We know that experiential dining has been big for some time. Yet, at the end of 2022, the New York Times listed experiential eating as a restaurant food trend for 2023. We forgive them for their late-to-the-table arrival. There were, after all, a few weird years interlaced in our last decade.
So, when did experiential dining become a thing? And, more importantly, when did it make the grade as one of the most popular trends?
The History of Experiential Dining
Some suggest that theme restaurants represent the first eateries embracing experiential dining. Credit for the first one goes to Paris Cafes and Cabarets in Montmartre in the late nineteenth century. In the U.S., the 1950s saw the model take off, with Western, Polynesian, and Medieval eateries growing in popularity. In 1945, the Tonga Room & Hurricane Bar, a Polynesian-themed tiki bar in San Francisco, opened. It’s still there, with its large central lagoon, tropical rainstorms, and a band playing island music on a floating thatch-roof boat.
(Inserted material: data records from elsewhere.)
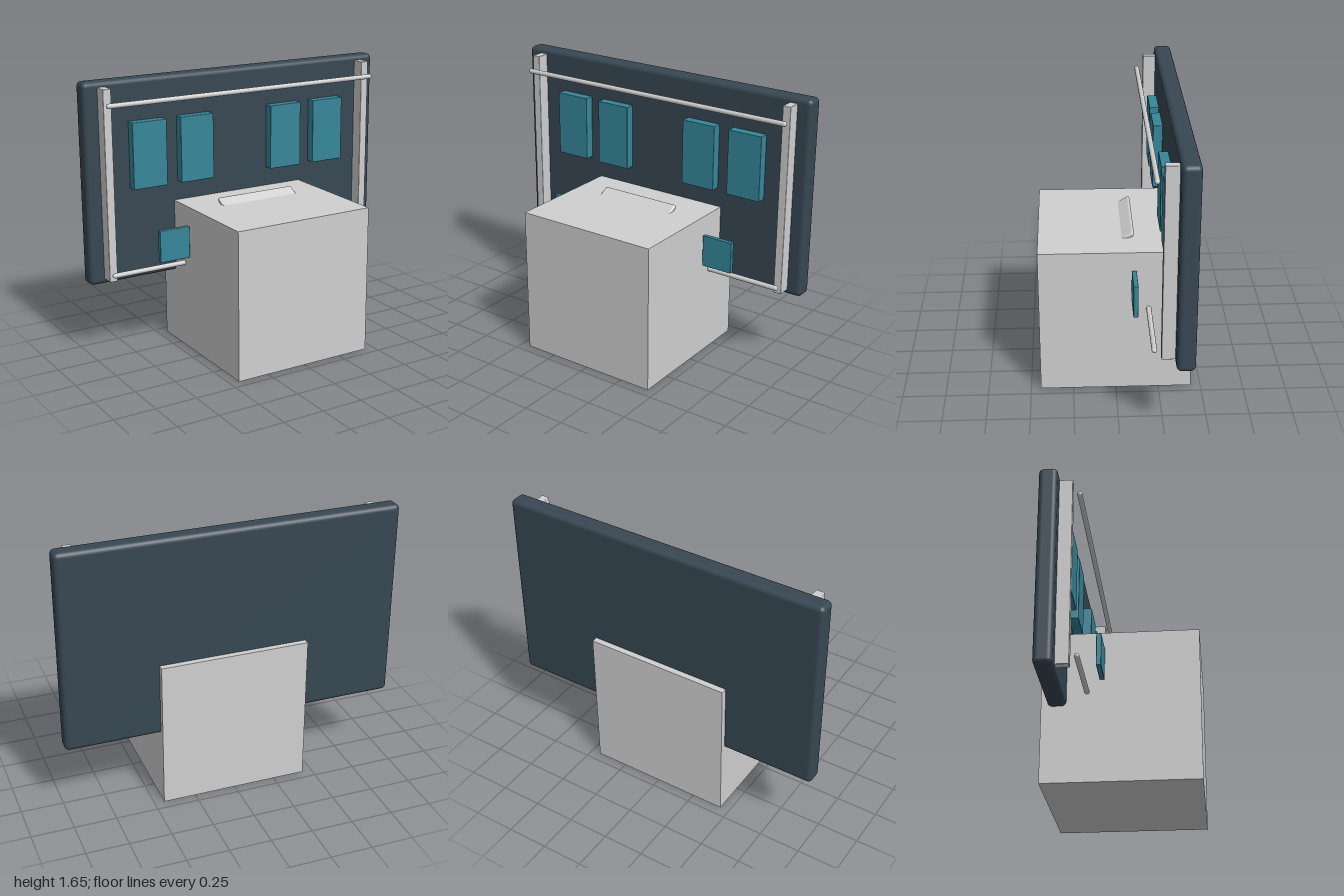
import * as THREE from 'three';
import { RoundedBoxGeometry } from 'three/addons/geometries/RoundedBoxGeometry.js';

const paint = (name, color) => {
  const m = new THREE.MeshStandardMaterial({ color });
  m.name = name;
  return m;
};

export function createModel() {
  const model = new THREE.Group();
  model.name = 'panelOnPlinth';
  const lightGrey = paint('light grey', 0xd0d0d0);
  const slate = paint('dark slate', 0x374752);
  const teal = paint('teal', 0x36879a);

  const add = (name, geometry, material, x, y, z) => {
    const mesh = new THREE.Mesh(geometry, material);
    mesh.name = name;
    mesh.position.set(x, y, z);
    model.add(mesh);
    return mesh;
  };
  const block = (name, size, radius, material, x, y, z) =>
    add(name, new RoundedBoxGeometry(...size, 3, radius), material, x, y, z);

  // Plinth cube and the upright panel set into its back
  add('plinth', new THREE.BoxGeometry(0.885, 0.89, 0.885), lightGrey, 0, 0.445, 0);
  block('backPanel', [2, 1.197, 0.105], 0.028, slate, 0, 1.047, -0.354);

  // Tilted ledge half sunk into the plinth top
  const ledge = block('ledge', [0.51, 0.026, 0.12], 0.01, lightGrey, 0, 0.885, -0.057);
  ledge.rotation.x = 0.53;

  // Horizontal rods in front of the panel
  for (const [name, y] of [['upperRod', 1.525], ['lowerRod', 0.53]]) {
    const rod = add(name, new THREE.CapsuleGeometry(0.015, 1.795, 3, 12), lightGrey, 0, y, -0.188);
    rod.rotation.z = Math.PI / 2;
  }

  // Mirrored rails and teal tiles
  for (const [side, s] of [['left', 1], ['right', -1]]) {
    block(side + 'Rail', [0.05, 1.135, 0.085], 0.004, lightGrey, s * 0.888, 1.047, -0.268);
    block(side + 'InnerTile', [0.218, 0.395, 0.07], 0.003, teal, s * 0.309, 1.203, -0.281);
    block(side + 'OuterTile', [0.218, 0.395, 0.07], 0.003, teal, s * 0.62, 1.203, -0.281);
    block(side + 'SmallTile', [0.193, 0.193, 0.028], 0.004, teal, s * 0.554, 0.688, -0.102);
  }
  return model;
}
Not every themed restaurant has stood the test of time, with many going by the wayside thanks to a strong emphasis on theme and a lack of focus on food and beverages. For more than 40 years, the pink Mexican restaurant called Casa Bonita served the Denver Metro area. Defined as eatertainment, the 52,000 square foot restaurant seated over 1,000 guests who took in the 30-foot waterfall, cliff divers, stage shows, mariachi bands, sword fighters, and musicians. The food, however, was mass-produced. When it fell on hard times, the creators of South Park, Trey Parker and Matt Stone, wouldn’t let it die, investing over $40 million to restore the iconic brand.
Experiential Turns to Social Entertainment
Experiential dining was, initially, an observer’s game—watching the scene unfold as you dined on somewhat bland food. Today, entertainment is about engagement, competitive social entertainment, global food offerings, and signature beverages. One of the leaders in this segment, Adam Breeden, created or co-founded companies like F1 Arcade, Puttshack, Flight Club, Bounce, All Star Lanes, and Hijingo, innovative brands that combine sports and technology.
On to the Extreme Restaurants of Tomorrow
Of course, the restaurant industry has never been one for accepting boundaries. Today, it’s about the highest, lowest, or most extreme multi-sensory experience possible.
Officially named the highest restaurant in a building by Guinness World Records is Heavenly Jin, an open-kitchen concept with floor-to-ceiling windows on the 120th floor of the J Hotel Shanghai Tower. In the U.S., that title goes to Il Rifugio, a European-style bistro at the summit of Colorado’s Arapahoe Basin ski area. Looking for the lowest restaurant? It would be hard to beat Ithaa, a restaurant found 16 feet under the ocean in the Maldives.
Care for some other extremes? How about dining in an igloo in Antarctica? Whichaway sits on the shores of a freshwater lake, a place where you’ll enjoy the company of more Emperor penguins than people. It’s a world that offers ice climbing, ice tunnels, and scaling a blue-ice glacier. Gourmet meals are prepared by your private chef.
Too cold? How about a diamond-shaped bar suspended over Dashbashi Canyon near Tbilisi in Southern Georgia? The bar is suspended over the canyon by a 787-foot glass bridge. The $40 million project (approximately) also offers zip lines, cliff swings, and guest suites. The goal: extreme, exciting, and unforgettable.
Elevating Your Restaurant Through Creativity and Innovation
The primary question many in the restaurant industry are asking themselves is, “How do I set myself apart from the competition?” While we may not all have the desire (or funding) to open a restaurant 16 feet under the sea or in the coldest place on earth, creating a memorable experience is in our wheelhouse.
How can I make my restaurant more fun?
First, remember to always stick to your brand and concept when adding entertainment and other events. Then, consider some top restaurant entertainment strategies, including live music, themed menu nights, trivia nights, wine and whiskey tastings, special planned events, and chef and bartender demonstrations.
How can I expand my small restaurant business?
While it may not be the right time to add additional locations, you can start with smaller expansion plans. These may include launching a pop-up, starting a food truck, creating a virtual brand, and adding additional revenue streams. F&B Insights’ Menu Monetization, a system that creates an additional revenue stream through supplier relations, offers a good starting place.